outlined in the Lancet and the British Medical Journal, shows that the closer
blood sugar and blood pressure is to normal, the better off the patient is.

The study involving 5,100 patients is the largest ever undertaken in the field
of diabetes.

Richard Kahn, chief scientific and medical officer of the American Diabetes
Association, which was not connected with the research, called the findings
"extremely definitive'' and "one of the two landmark studies ever conducted in

The other watershed study was conducted by scientists in the United States in
1993. [Oh, was the DCCT a ONE YEAR study?????]  It reached similar conclusions
about the link between controlling blood sugar and blood pressure and the risk
of complications of the small blood vessels in those who have Type I diabetes,
which occurs in childhood or early adulthood.  [Not always, Miss Information!]

Most of the complications in adult-onset diabetes involve the large arteries,
and it had not been known whether more intensive therapy would be helpful,
particularly when concern exists about whether insulin could harm arteries in
the long term.

The study found no evidence that insulin caused disease in the arteries.

In the Oxford University study, patients were enrolled as soon as they were
diagnosed with diabetes and followed for an average of 10 years. Blood sugar
and pressure levels were monitored more frequently than usual and treatment
dosages increased if levels rose.  [Well now, there is a shocking
theory...higher blood sugar, perhaps I need to adminster MORE medication!!]

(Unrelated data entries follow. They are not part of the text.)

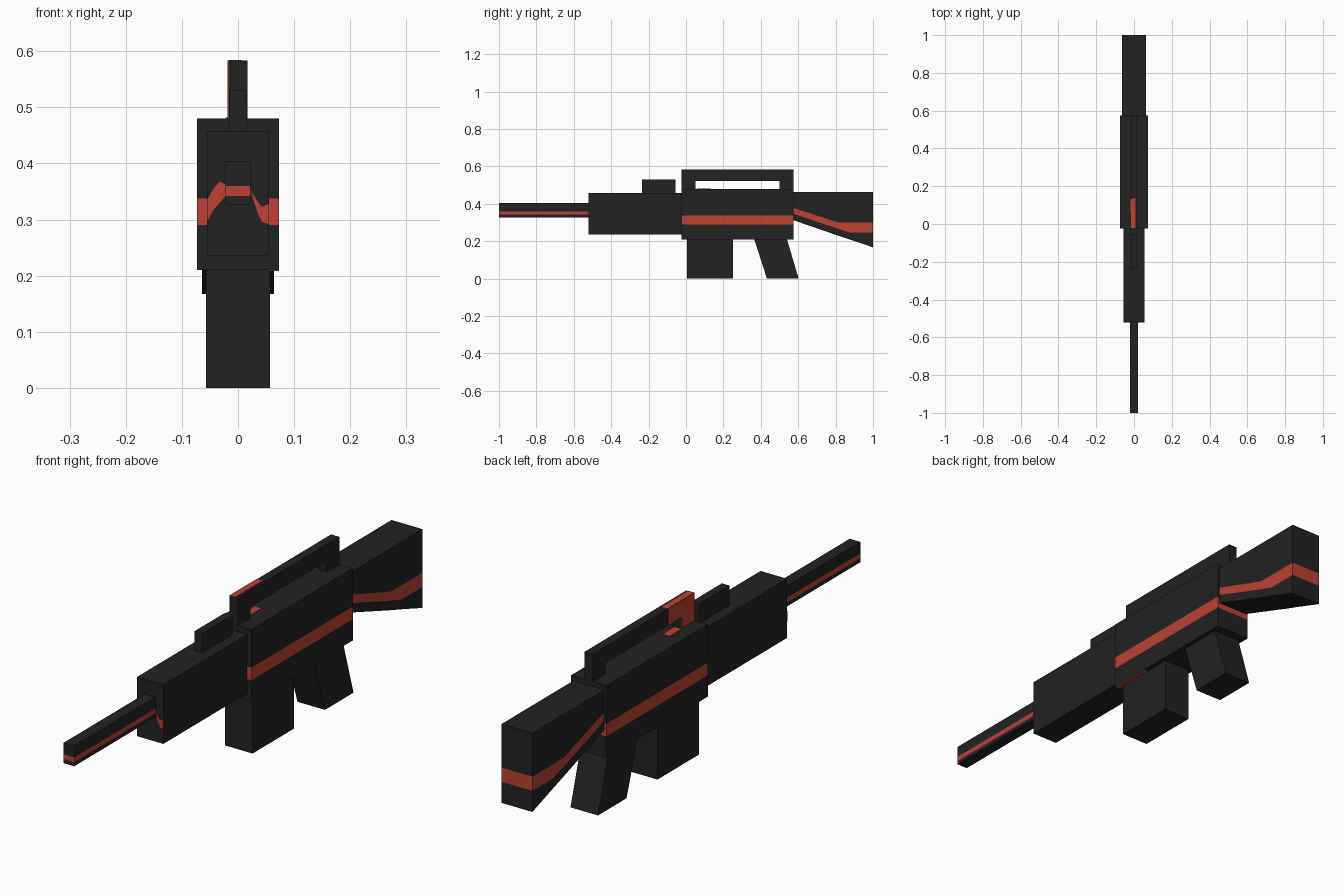
import bpy, bmesh

if "Cube" in bpy.data.objects:
    bpy.data.objects.remove(bpy.data.objects["Cube"])


def material(name, colour):
    m = bpy.data.materials.new(name)
    m.diffuse_color = (*colour, 1)
    m.use_nodes = True
    m.node_tree.nodes["Principled BSDF"].inputs["Base Color"].default_value = m.diffuse_color
    return m


DARK = material("charcoal", (0.016, 0.016, 0.016))
RED = material("brick red", (0.51, 0.054, 0.034))


def finish(name, bm, mats):
    bmesh.ops.recalc_face_normals(bm, faces=bm.faces)
    mesh = bpy.data.meshes.new(name)
    bm.to_mesh(mesh)
    bm.free()
    for m in mats:
        mesh.materials.append(m)
    ob = bpy.data.objects.new(name, mesh)
    bpy.context.collection.objects.link(ob)
    return ob


def extrude_side(name, profile, x0, x1, mat=DARK):
    """Extrude a (y, z) side profile from x0 to x1."""
    bm = bmesh.new()
    f = bm.faces.new([bm.verts.new((x0, y, z)) for y, z in profile])
    r = bmesh.ops.extrude_face_region(bm, geom=[f])
    verts = [v for v in r["geom"] if isinstance(v, bmesh.types.BMVert)]
    bmesh.ops.translate(bm, verts=verts, vec=(x1 - x0, 0, 0))
    return finish(name, bm, [mat])


def box(name, x0, x1, y0, y1, z0, z1, mat=DARK):
    return extrude_side(name, [(y0, z0), (y1, z0), (y1, z1), (y0, z1)], x0, x1, mat)


def banded_body(name, half, columns):
    """Solid from columns (y, z0..z3); the middle band is the painted stripe."""
    bm = bmesh.new()
    left, right = [[[bm.verts.new((x, c[0], z)) for z in c[1:]] for c in columns]
                   for x in (-half, half)]
    n = len(columns) - 1
    for i in range(n):
        for side in (left, right):
            for k in range(3):
                f = bm.faces.new((side[i][k], side[i + 1][k], side[i + 1][k + 1], side[i][k + 1]))
                f.material_index = int(k == 1)
        for k in (0, 3):
            bm.faces.new((left[i][k], left[i + 1][k], right[i + 1][k], right[i][k]))
    for i in (0, n):
        for k in range(3):
            f = bm.faces.new((left[i][k], right[i][k], right[i][k + 1], left[i][k + 1]))
            f.material_index = int(k == 1)
    return finish(name, bm, [DARK, RED])


# Striped bodies
banded_body("barrel", 0.022, [(y, 0.327, 0.342, 0.36, 0.403) for y in (-1, -0.52)])
banded_body("receiver", 0.073, [(y, 0.21, 0.29, 0.337, 0.48) for y in (-0.025, 0.575)])
banded_body("stock", 0.064, [
    (0.575, 0.312, 0.347, 0.378, 0.462),
    (0.813, 0.230, 0.266, 0.300, 0.462),
    (0.877, 0.209, 0.246, 0.299, 0.462),
    (1.0, 0.167, 0.246, 0.299, 0.462)])

# Plain parts
box("handguard", -0.055, 0.055, -0.52, -0.025, 0.236, 0.457)
box("front_sight", -0.016, 0.016, -0.235, -0.055, 0.457, 0.53)
box("magazine", -0.057, 0.057, 0.005, 0.25, 0, 0.21)
extrude_side("grip", [(0.365, 0.21), (0.433, 0), (0.602, 0), (0.54, 0.21)], -0.057, 0.057)
extrude_side("carry_handle", [
    (-0.025, 0.48), (-0.025, 0.583), (0.575, 0.583), (0.575, 0.48),
    (0.5, 0.48), (0.5, 0.521), (0.05, 0.521), (0.05, 0.48)], -0.017, 0.017)

# Red paint patches on the handle front, receiver top and receiver underside
T = 0.0015
extrude_side("handle_side_paint", [
    (-0.025, 0.48), (-0.025, 0.583), (0.13, 0.583),
    (0.13, 0.521), (0.05, 0.521), (0.05, 0.48)], -0.017 - T, -0.017, RED)
box("handle_top_paint", -0.017, 0.007, -0.025, 0.135, 0.583, 0.583 + T, RED)
box("receiver_top_paint", -0.022, 0.005, 0.06, 0.13, 0.48, 0.48 + T, RED)
box("receiver_under_paint", 0.055, 0.073, -0.025, 0.15, 0.21 - T, 0.21, RED)

# Wavy stripe ends on the handguard front face, as (x, z) outlines
for name, outline in (
        ("handguard_stripe_left", [(-0.055, 0.297), (-0.044, 0.317), (-0.022, 0.342),
                                   (-0.022, 0.362), (-0.032, 0.368), (-0.043, 0.356),
                                   (-0.055, 0.335)]),
        ("handguard_stripe_right", [(0.022, 0.352), (0.035, 0.312), (0.042, 0.296),
                                    (0.055, 0.292), (0.055, 0.328), (0.042, 0.322)])):
    bm = bmesh.new()
    face = bm.faces.new([bm.verts.new((x, -0.52, z)) for x, z in outline])
    r = bmesh.ops.extrude_face_region(bm, geom=[face])
    bmesh.ops.translate(bm, vec=(0, -T, 0),
                        verts=[v for v in r["geom"] if isinstance(v, bmesh.types.BMVert)])
    finish(name, bm, [RED])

The researchers found that better blood glucose control using existing methods
reduced the risk of eye disease by a quarter and kidney damage by a third,
compared with common levels of treatment.

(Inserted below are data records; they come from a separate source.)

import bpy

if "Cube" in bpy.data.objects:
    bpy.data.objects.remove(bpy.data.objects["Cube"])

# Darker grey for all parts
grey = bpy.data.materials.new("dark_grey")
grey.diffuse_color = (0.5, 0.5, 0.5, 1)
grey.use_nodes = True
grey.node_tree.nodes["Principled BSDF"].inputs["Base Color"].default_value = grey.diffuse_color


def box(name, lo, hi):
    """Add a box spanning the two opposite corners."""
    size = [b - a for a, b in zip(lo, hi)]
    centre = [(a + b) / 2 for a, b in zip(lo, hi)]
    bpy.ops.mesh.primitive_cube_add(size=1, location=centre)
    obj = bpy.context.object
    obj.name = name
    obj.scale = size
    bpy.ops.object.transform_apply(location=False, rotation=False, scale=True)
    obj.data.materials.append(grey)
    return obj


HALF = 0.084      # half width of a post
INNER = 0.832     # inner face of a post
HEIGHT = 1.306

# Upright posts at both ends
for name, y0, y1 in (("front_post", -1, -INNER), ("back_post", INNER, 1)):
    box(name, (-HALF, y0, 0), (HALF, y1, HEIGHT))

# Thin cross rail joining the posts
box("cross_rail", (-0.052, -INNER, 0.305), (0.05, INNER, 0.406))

They also found that reducing blood pressure in those who have elevated
levels, about 40 percent of patients, cut the risk of strokes, failing sight
and death by diabetes-related ailments by a third.

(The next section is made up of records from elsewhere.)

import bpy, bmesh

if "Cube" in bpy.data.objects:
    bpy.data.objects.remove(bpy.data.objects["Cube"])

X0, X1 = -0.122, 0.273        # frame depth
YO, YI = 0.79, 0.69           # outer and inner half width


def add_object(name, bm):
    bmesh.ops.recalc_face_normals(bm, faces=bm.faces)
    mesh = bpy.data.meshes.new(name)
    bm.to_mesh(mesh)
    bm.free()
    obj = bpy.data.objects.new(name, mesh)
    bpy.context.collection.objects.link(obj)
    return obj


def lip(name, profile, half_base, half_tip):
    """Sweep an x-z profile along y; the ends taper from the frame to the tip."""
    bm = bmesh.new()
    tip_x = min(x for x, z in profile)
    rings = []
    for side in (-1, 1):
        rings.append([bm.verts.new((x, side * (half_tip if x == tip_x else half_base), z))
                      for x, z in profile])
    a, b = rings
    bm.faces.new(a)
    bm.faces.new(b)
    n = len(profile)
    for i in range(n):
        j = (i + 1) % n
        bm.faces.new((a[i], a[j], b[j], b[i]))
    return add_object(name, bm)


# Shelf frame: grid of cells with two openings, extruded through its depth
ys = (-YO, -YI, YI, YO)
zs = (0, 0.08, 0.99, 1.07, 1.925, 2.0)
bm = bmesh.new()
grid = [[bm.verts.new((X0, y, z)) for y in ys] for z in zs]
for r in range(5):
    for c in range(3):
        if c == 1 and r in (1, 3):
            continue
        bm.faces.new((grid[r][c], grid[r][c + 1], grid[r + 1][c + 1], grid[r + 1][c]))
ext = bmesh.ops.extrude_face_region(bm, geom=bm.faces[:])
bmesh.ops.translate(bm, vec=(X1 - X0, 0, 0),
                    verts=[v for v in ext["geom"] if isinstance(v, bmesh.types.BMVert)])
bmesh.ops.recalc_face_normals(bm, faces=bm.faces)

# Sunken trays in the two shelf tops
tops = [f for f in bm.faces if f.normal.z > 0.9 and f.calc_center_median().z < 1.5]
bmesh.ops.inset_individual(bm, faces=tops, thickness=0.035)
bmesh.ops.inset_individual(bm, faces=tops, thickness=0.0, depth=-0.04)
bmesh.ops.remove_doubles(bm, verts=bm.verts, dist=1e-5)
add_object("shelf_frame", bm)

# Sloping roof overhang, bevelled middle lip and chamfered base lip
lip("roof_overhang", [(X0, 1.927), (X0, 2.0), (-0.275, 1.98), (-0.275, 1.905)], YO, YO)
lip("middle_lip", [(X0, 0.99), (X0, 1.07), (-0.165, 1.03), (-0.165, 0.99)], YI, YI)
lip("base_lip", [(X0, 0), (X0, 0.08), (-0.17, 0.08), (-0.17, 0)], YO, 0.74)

Doctors have largely accepted that blindness, stroke, kidney failure, heart
attacks and leg amputations are a natural progression of the disease, said Dr.
Robert Turner, a professor of medicine at Oxford who led the study.

Dr. Peter Watkins, who also was involved in the study, said while lowering
blood pressure is relatively easy, reducing blood sugar to near-normal levels
is more challenging and would involve patients going to the doctor more often,
being more strict with their diets and their exercise regimes, and taking more

Insulin also might have to be introduced at an earlier stage to achieve the
best results, he said.  [OH MY GOD - you  mean...SHOTSSSSS!!!!   aghhhh!!!]

Most people have a blood sugar level of 72 milligrams to 144 milligrams per
deciliter, [FASTING - even a non-defective person's blood sugar can go above
this after a binge fest on Ben and Jerrys and Oreos - this line should include
the word FASTING]  but it is quite common for diabetics to have a blood sugar
level of 180 milligrams to 360 milligrams per deciliter, Watkins said. [Not
the ones who take RESPONSIBILITY and CONTROL of their defect]

He said the study suggests diabetics should aim for a level before eating
breakfast of 108 milligrams per deciliter. Blood pressure should be lower than
150 over 85, he said.

OK...great article - glad they are trying to spread the word, but dislike the
wrong information and what is this 108 number - that is like trying to land on
a 2 foot wide bullseye when jumping out on an airplane at 10,000!  I can aim
for 100-110, or 110-120 and hit it pretty clse, but I aint gonna knowck myself
out over 10 points in either direction for gods sake!

Sara - whose workouts are now $87.50 each less cost of shoes, and whose basals
have dropped .1 to .2 across the board, except that now this is PMS week again
so they are going back up...   *-)=B xoxx~~[507].
Insulin-Pumpers website http://www.bizsystems.com/Diabetes/